▶ _Assigned task_: Beginning with the line where "const mesh = new" occurs, set down each line of the records through the final one, exactly and without additions.

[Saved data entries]
################
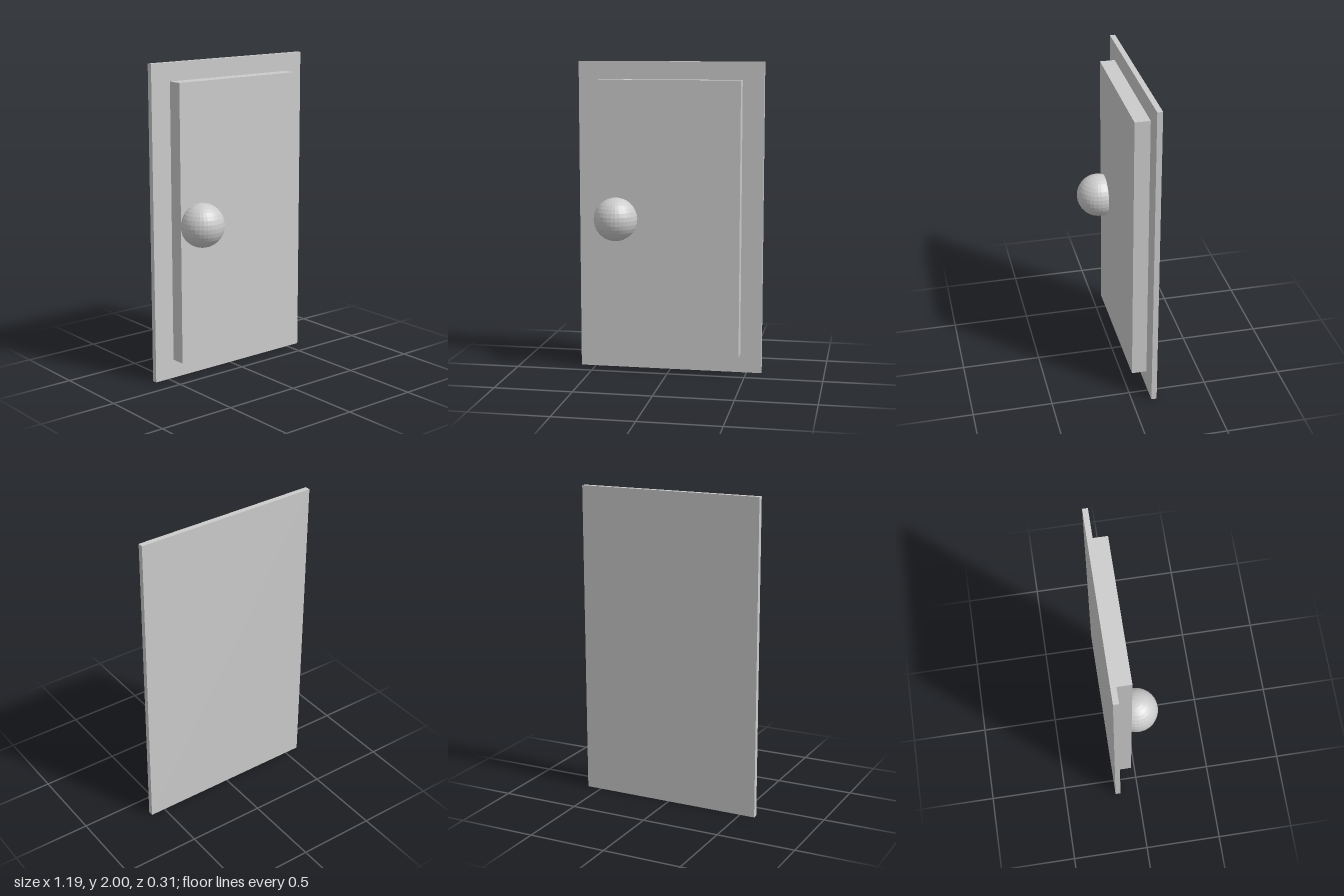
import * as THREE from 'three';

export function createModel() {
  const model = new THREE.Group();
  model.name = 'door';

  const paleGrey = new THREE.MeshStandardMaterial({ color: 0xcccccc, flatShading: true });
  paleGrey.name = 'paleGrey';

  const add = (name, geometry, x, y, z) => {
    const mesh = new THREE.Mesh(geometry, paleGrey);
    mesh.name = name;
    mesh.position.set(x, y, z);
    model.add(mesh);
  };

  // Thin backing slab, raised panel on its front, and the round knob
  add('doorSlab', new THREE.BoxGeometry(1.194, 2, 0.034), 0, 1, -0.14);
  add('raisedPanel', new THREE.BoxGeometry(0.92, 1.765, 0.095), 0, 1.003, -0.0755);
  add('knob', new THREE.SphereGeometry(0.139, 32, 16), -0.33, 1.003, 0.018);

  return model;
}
################
▶ _Solution for this exercise_:
    const mesh = new THREE.Mesh(geometry, paleGrey);
    mesh.name = name;
    mesh.position.set(x, y, z);
    model.add(mesh);
  };

  // Thin backing slab, raised panel on its front, and the round knob
  add('doorSlab', new THREE.BoxGeometry(1.194, 2, 0.034), 0, 1, -0.14);
  add('raisedPanel', new THREE.BoxGeometry(0.92, 1.765, 0.095), 0, 1.003, -0.0755);
  add('knob', new THREE.SphereGeometry(0.139, 32, 16), -0.33, 1.003, 0.018);

  return model;
}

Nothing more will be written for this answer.